Mexico is at war, with 40,000 soldiers and 5,000 federal police officers deployed by President Felipe Calderon to secure large swaths of the country against entrenched drug traffickers, the Los Angeles Times reports. In the year and a half since Calderon launched the crackdown against drug gangs, about 4,100 people have died, the government says. At least 1,400 have been killed so far this year, including 170 in Tijuana, about 400 in Ciudad Juarez, and 270 more in the western state of Sinaloa. Many of the dead were gang members killed by rivals or by the government. Others have been bystanders. But at least 450 police officers and soldiers also have been killed. “It is a real fight,” Calderon says. “It is a war.”

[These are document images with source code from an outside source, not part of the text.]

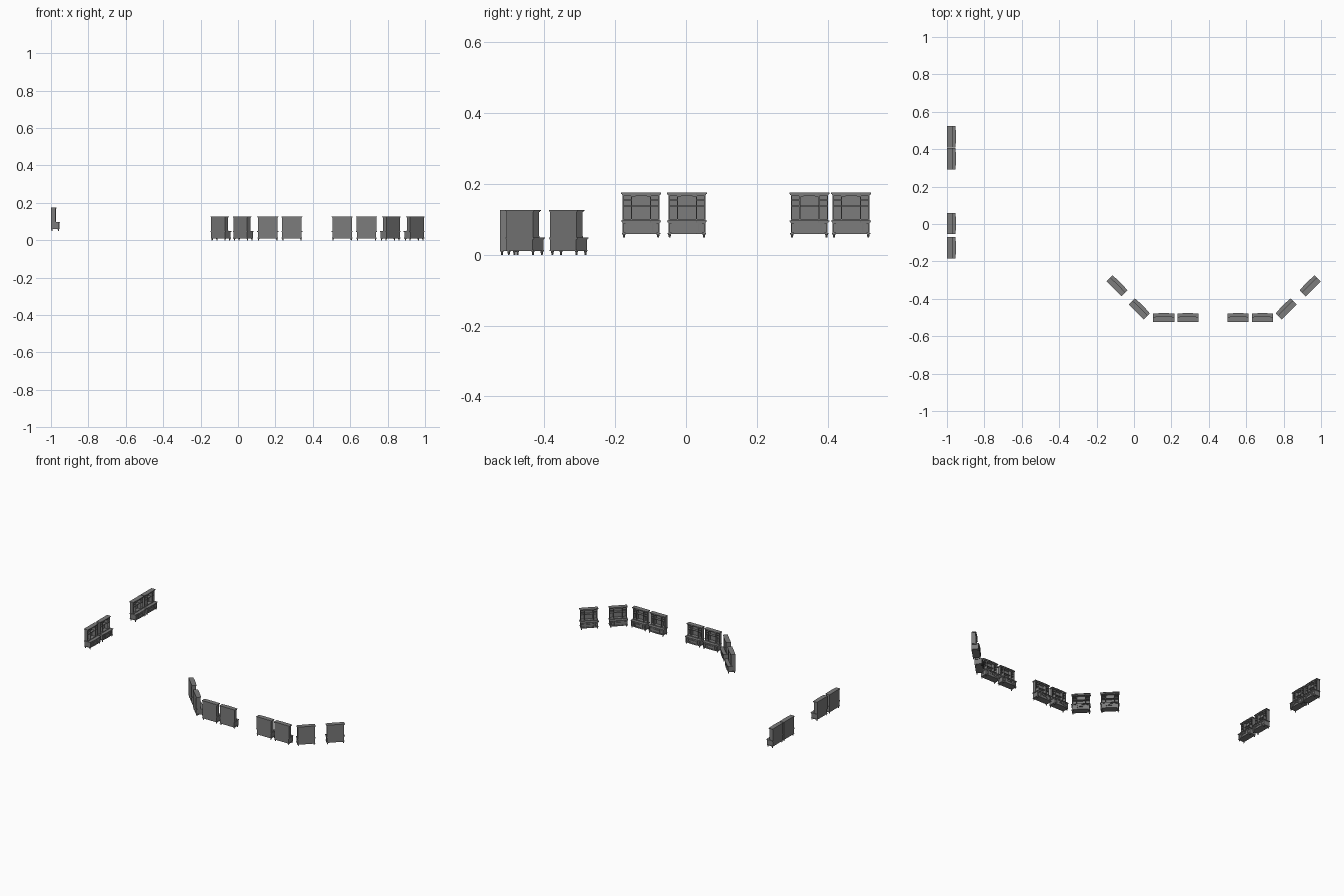
import bpy, bmesh
from math import radians, sin, pi
from mathutils import Matrix

if "Cube" in bpy.data.objects:
    bpy.data.objects.remove(bpy.data.objects["Cube"])

# Local cabinet frame: origin at bottom centre of the back, front faces +y
parts = {}

def mesh_for(name):
    if name not in parts:
        parts[name] = bmesh.new()
    return parts[name]

def box(name, x0, x1, y0, y1, z0, z1):
    m = Matrix.Translation(((x0 + x1) / 2, (y0 + y1) / 2, (z0 + z1) / 2)) @ \
        Matrix.Diagonal((x1 - x0, y1 - y0, z1 - z0, 1))
    bmesh.ops.create_cube(mesh_for(name), size=1, matrix=m)

def prism(name, pts, base, vec):
    """Extrude a closed outline; base maps each 2D point to 3D."""
    bm = mesh_for(name)
    f = bm.faces.new([bm.verts.new(base(*p)) for p in pts])
    r = bmesh.ops.extrude_face_region(bm, geom=[f])
    bmesh.ops.translate(bm, vec=vec, verts=[v for v in r['geom'] if isinstance(v, bmesh.types.BMVert)])

def slab(name, hw, d, step, z0, z1):
    """Horizontal slab with a stepped-forward middle."""
    pts = [(-hw, 0), (hw, 0), (hw, d - step), (.028, d - step * .3), (.0255, d),
           (-.0255, d), (-.028, d - step * .3), (-hw, d - step)]
    prism(name, pts, lambda x, y: (x, y, z0), (0, 0, z1 - z0))

def frame(name, x0, x1, z0, z1, y0, y1, t):
    box(name, x0, x1, y0, y1, z1 - t, z1)
    box(name, x0, x1, y0, y1, z0, z0 + t)
    box(name, x0, x0 + t, y0, y1, z0 + t, z1 - t)
    box(name, x1 - t, x1, y0, y1, z0 + t, z1 - t)

def arch(name, hw, ztop, low, rise, y0, y1):
    """Valance board with an arched lower edge."""
    n = 10
    pts = [(-hw, ztop), (hw, ztop)]
    for i in range(n + 1):
        t = i / n
        pts.append((hw - 2 * hw * t, ztop - low + rise * sin(pi * t)))
    prism(name, pts, lambda x, z: (x, y0, z), (0, y1 - y0, 0))

# Lower cabinet: plinth, body, worktop
slab('plinth', .0545, .0465, .003, .0105, .0135)
slab('base_body', .052, .0415, .003, .0135, .045)
slab('worktop', .0565, .0485, .003, .0455, .0485)
slab('worktop_moulding', .0545, .0465, .003, .043, .0455)

# Base fronts: centre drawer over an arched panel, flanked by doors
frame('centre_drawer', -.024, .024, .033, .0425, .041, .0455, .002)
box('centre_drawer', -.020, .020, .041, .0445, .0365, .039)
frame('centre_panel', -.024, .024, .0135, .033, .041, .0455, .0022)
arch('centre_panel_arch', .0218, .0308, .006, .0045, .041, .0445)
for s in (-1, 1):
    a, b = sorted((s * .0285, s * .052))
    frame('base_doors', a, b, .0135, .043, .038, .0435, .003)
    box('base_doors', a + .006, b - .006, .038, .0425, .0195, .037)
    a, b = sorted((s * .024, s * .0285))
    box('base_pilasters', a, b, .038, .046, .0135, .043)

# Straight square-set legs with a collar
for x in (-.0485, .0485):
    for y in (.005, .040):
        for r1, r2, z0, z1 in ((.0026, .0032, 0, .008), (.0042, .0042, .008, .0105)):
            bmesh.ops.create_cone(mesh_for('legs'), segments=8, cap_ends=True, radius1=r1,
                radius2=r2, depth=z1 - z0, matrix=Matrix.Translation((x, y, (z0 + z1) / 2)))

# Upper hutch: back, sides, dividers, shelves
box('hutch_back', -.0525, .0525, 0, .003, .0485, .121)
for s in (-1, 1):
    a, b = sorted((s * .0495, s * .0525))
    box('hutch_sides', a, b, .003, .025, .0485, .121)
    a, b = sorted((s * .0255, s * .0285))
    box('hutch_dividers', a, b, .003, .027, .0485, .121)
    a, b = sorted((s * .0285, s * .0495))
    for z in (.0885, .105):
        box('side_shelves', a, b, .003, .023, z, z + .0025)
    box('side_rails', a, b, .021, .0245, .1175, .121)
box('hutch_base_rail', -.0525, .0525, .003, .0265, .0485, .0525)
box('niche_shelf', -.0255, .0255, .003, .020, .0885, .091)
arch('niche_arch', .0255, .121, .0065, .0045, .022, .027)

# Stepped cornice
slab('cornice_lower', .0545, .0285, .002, .1205, .1235)
slab('cornice_top', .0565, .0305, .002, .1235, .127)

# Dark grey finish, shared meshes
dark = bpy.data.materials.new('dark_grey')
dark.diffuse_color = (.2, .2, .2, 1)
dark.use_nodes = True
dark.node_tree.nodes["Principled BSDF"].inputs["Base Color"].default_value = dark.diffuse_color
meshes = {}
for name, bm in parts.items():
    bmesh.ops.recalc_face_normals(bm, faces=bm.faces)
    meshes[name] = bpy.data.meshes.new(name)
    bm.to_mesh(meshes[name])
    meshes[name].materials.append(dark)
    bm.free()

# Cabinet placements: back centre x, y, z and turn in degrees
places = [(-1, y, .0485, -90) for y in (-.127, .0025, .3485, .4665)]
places += [(x, -.525, 0, 0) for x in (.159, .288, .557, .687)]
places += [(-.107, -.347, 0, -45), (.012, -.47, 0, -45),
           (.83, -.47, 0, 45), (.958, -.347, 0, 45)]
for i, (x, y, z, turn) in enumerate(places):
    m = Matrix.Translation((x, y, z)) @ Matrix.Rotation(radians(turn), 4, 'Z')
    for name, me in meshes.items():
        ob = bpy.data.objects.new(f'{name}_{i + 1}', me)
        bpy.context.collection.objects.link(ob)
        ob.matrix_world = m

The president asserts that the level of violence is one measure of success. He says the cartels have been hurt badly, and that they are now lashing out at the government and battling one another for control of territory. For now, the bulwark of his strategy is the army, which says it has made more than 5,800 arrests and intercepted 2,900 tons of marijuana and 24 tons of cocaine. One commentator calculated that overall, drug seizures have cost traffickers as much as $20 billion. The U.S. Drug Enforcement Administration reported in November that street prices of cocaine and methamphetamine had risen, and purity levels had fallen — signs interdiction was working. Still, many doubt that Calderon is winning the war. A poll in the Reforma daily on Sunday said 53 percent of Mexicans believe drug gangs have the upper hand. The killing of Mexico’s top drug cop in his Mexico City home last month by traffickers with keys to the house shows infiltration at the highest level.